**PROBLEM TO SOLVE:** Filter the data below, keeping only lines that contain "pole".

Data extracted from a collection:
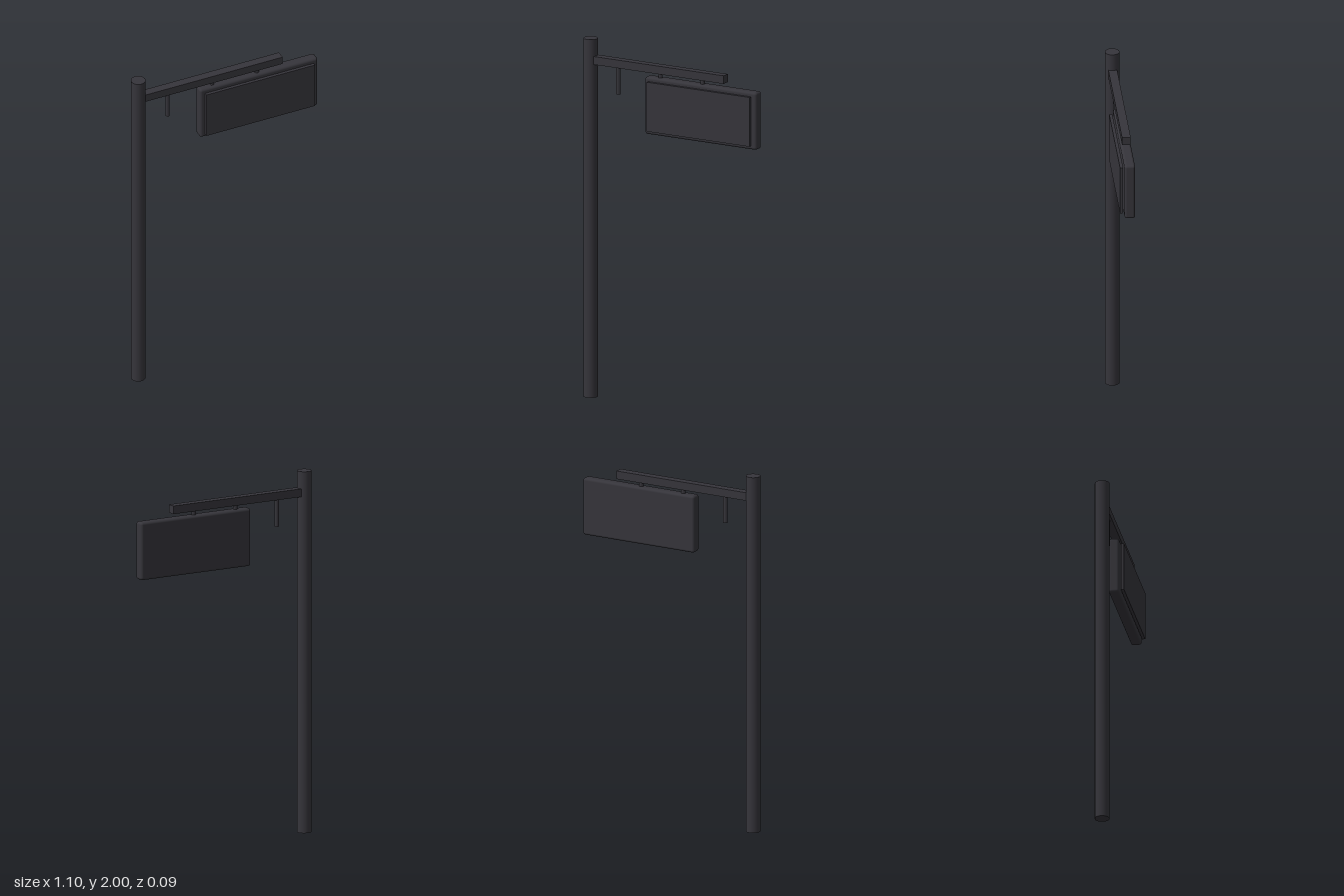
import * as THREE from 'three';
import { RoundedBoxGeometry } from 'three/addons/geometries/RoundedBoxGeometry.js';

export function createModel() {
  const group = new THREE.Group();
  const metal = new THREE.MeshStandardMaterial({ color: 0x36353b });
  metal.name = 'dark metal';

  const add = (name, geometry, x, y, z) => {
    const mesh = new THREE.Mesh(geometry, metal);
    mesh.name = name;
    mesh.position.set(x, y, z);
    group.add(mesh);
  };

  // Upright pole and the arm that reaches out from it
  add('pole', new THREE.CylinderGeometry(0.04, 0.04, 2, 16), -0.51, 1, -0.006);
  add('arm', new THREE.BoxGeometry(0.84, 0.045, 0.047), -0.08, 1.883, -0.006);

  // Short rod below the arm, near the pole
  const rod = (name, x, bottom) => {
    const height = 1.87 - bottom;
    add(name, new THREE.CylinderGeometry(0.0125, 0.0125, height, 8), x, bottom + height / 2, -0.006);
  };
  rod('brace', -0.335, 1.71);

  // Hangers that carry the sign
  for (const x of [-0.07, 0.196]) rod('hanger', x, 1.825);

  // Sign box with softened edges, and its face plate standing just in front
  add('signBox', new RoundedBoxGeometry(0.702, 0.32, 0.058, 3, 0.014), 0.198, 1.677, -0.007);
  add('facePlate', new THREE.BoxGeometry(0.647, 0.275, 0.017), 0.197, 1.677, 0.0365);

  return group;
}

**WRITTEN RESPONSE:**
  // Upright pole and the arm that reaches out from it
  add('pole', new THREE.CylinderGeometry(0.04, 0.04, 2, 16), -0.51, 1, -0.006);
  // Short rod below the arm, near the pole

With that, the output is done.